> _EXERCISE DESCRIPTION_
Copy each line below holding "name".

> _Source texts of formatted documents_
★ ★ ★

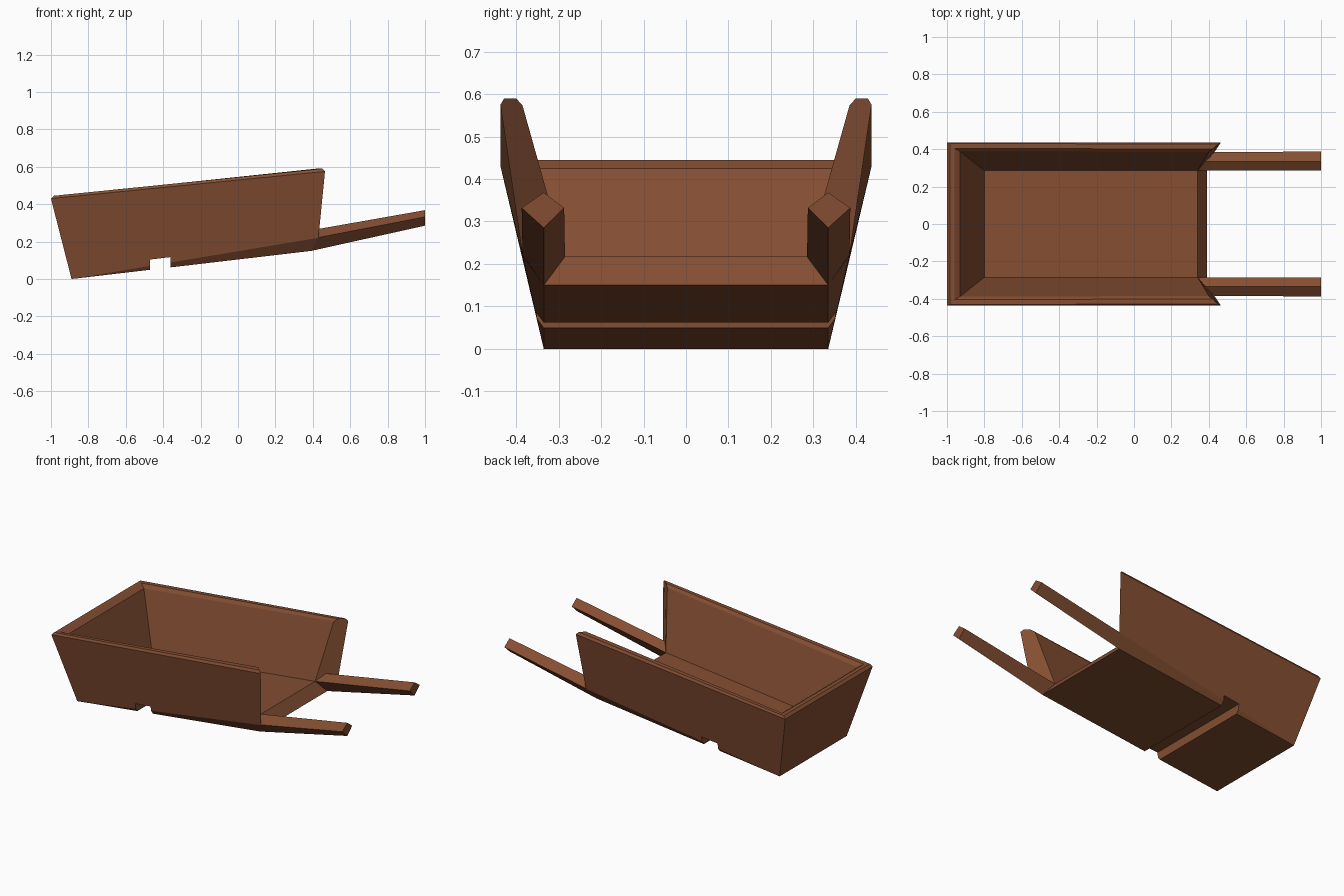
import bpy
import bmesh
from mathutils import Vector

cube = bpy.data.objects.get("Cube")
if cube:
    bpy.data.objects.remove(cube, do_unlink=True)

wood = bpy.data.materials.new("brown wood")
wood.use_nodes = True
colour = (0.23, 0.076, 0.032, 1)
wood.diffuse_color = colour
wood.node_tree.nodes["Principled BSDF"].inputs["Base Color"].default_value = colour


def finish(name, bm):
    bmesh.ops.recalc_face_normals(bm, faces=bm.faces[:])
    mesh = bpy.data.meshes.new(name)
    bm.to_mesh(mesh)
    bm.free()
    mesh.materials.append(wood)
    obj = bpy.data.objects.new(name, mesh)
    bpy.context.collection.objects.link(obj)
    return obj


def ring(bm, points, side=1):
    return [bm.verts.new((x, y * side, z)) for x, y, z in points]


def bridge(bm, a, b):
    for i in range(len(a) - 1):
        bm.faces.new((a[i], a[i + 1], b[i + 1], b[i]))


def prism(name, start, end, side=1):
    bm = bmesh.new()
    a, b = ring(bm, start, side), ring(bm, end, side)
    bridge(bm, a + a[:1], b + b[:1])
    bm.faces.new(a)
    bm.faces.new(b)
    return finish(name, bm)


# Wall sections: outer foot, bevelled rim, inner foot
front = [(.39, .335, .15), (.43, .385, .22), (.465, .437, .575), (.45, .428, .59),
         (.42, .40, .59), (.40, .385, .573), (.34, .285, .217)]
rear = [(-.89, .335, 0), (-1, .437, .43), (-.985, .43, .445),
        (-.96, .405, .445), (-.93, .388, .425), (-.80, .285, .087)]

# Tray: two flared sides, an end wall and a sloping floor, open at +x
bm = bmesh.new()
fl, fr = ring(bm, front), ring(bm, front, -1)
rl, rr = ring(bm, rear), ring(bm, rear, -1)
for f, r in ((fl, rl), (fr, rr)):
    bm.faces.new((r[0], f[0], f[1]))
    bm.faces.new((r[0], f[1], f[2], r[1]))
    bridge(bm, f[2:], r[1:])
    bm.faces.new(f)
bridge(bm, rl, rr)
for i, j in ((0, 0), (-1, -1)):
    bm.faces.new((fl[i], rl[j], rr[j], fr[i]))
bm.faces.new((fl[0], fl[-1], fr[-1], fr[0]))
tray = finish("tray", bm)

# Axle groove cut across the underside
profile = [(-.47, -.1), (-.36, -.1), (-.36, .117), (-.47, .104)]
cutter = prism("axle_groove_cutter", [(x, -.6, z) for x, z in profile],
               [(x, .6, z) for x, z in profile])
cutter.hide_render = True
cutter.hide_set(True)
cutter.display_type = 'WIRE'
cut = tray.modifiers.new("axle groove", 'BOOLEAN')
cut.operation = 'DIFFERENCE'
cut.solver = 'EXACT'
cut.object = cutter

# Diamond-section handles
base = [(.39, .335, .15), (.43, .385, .222), (.37, .335, .257), (.34, .285, .217)]
grip = [(1, .335, .285), (1, .387, .332), (1, .335, .368), (1, .287, .332)]
for side, name in ((1, "left_handle"), (-1, "right_handle")):
    prism(name, base, grip, side)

★ ★ ★

> _ANSWER FOR THIS EXERCISE_
def finish(name, bm):
    mesh = bpy.data.meshes.new(name)
    obj = bpy.data.objects.new(name, mesh)
def prism(name, start, end, side=1):
    return finish(name, bm)
for side, name in ((1, "left_handle"), (-1, "right_handle")):
    prism(name, base, grip, side)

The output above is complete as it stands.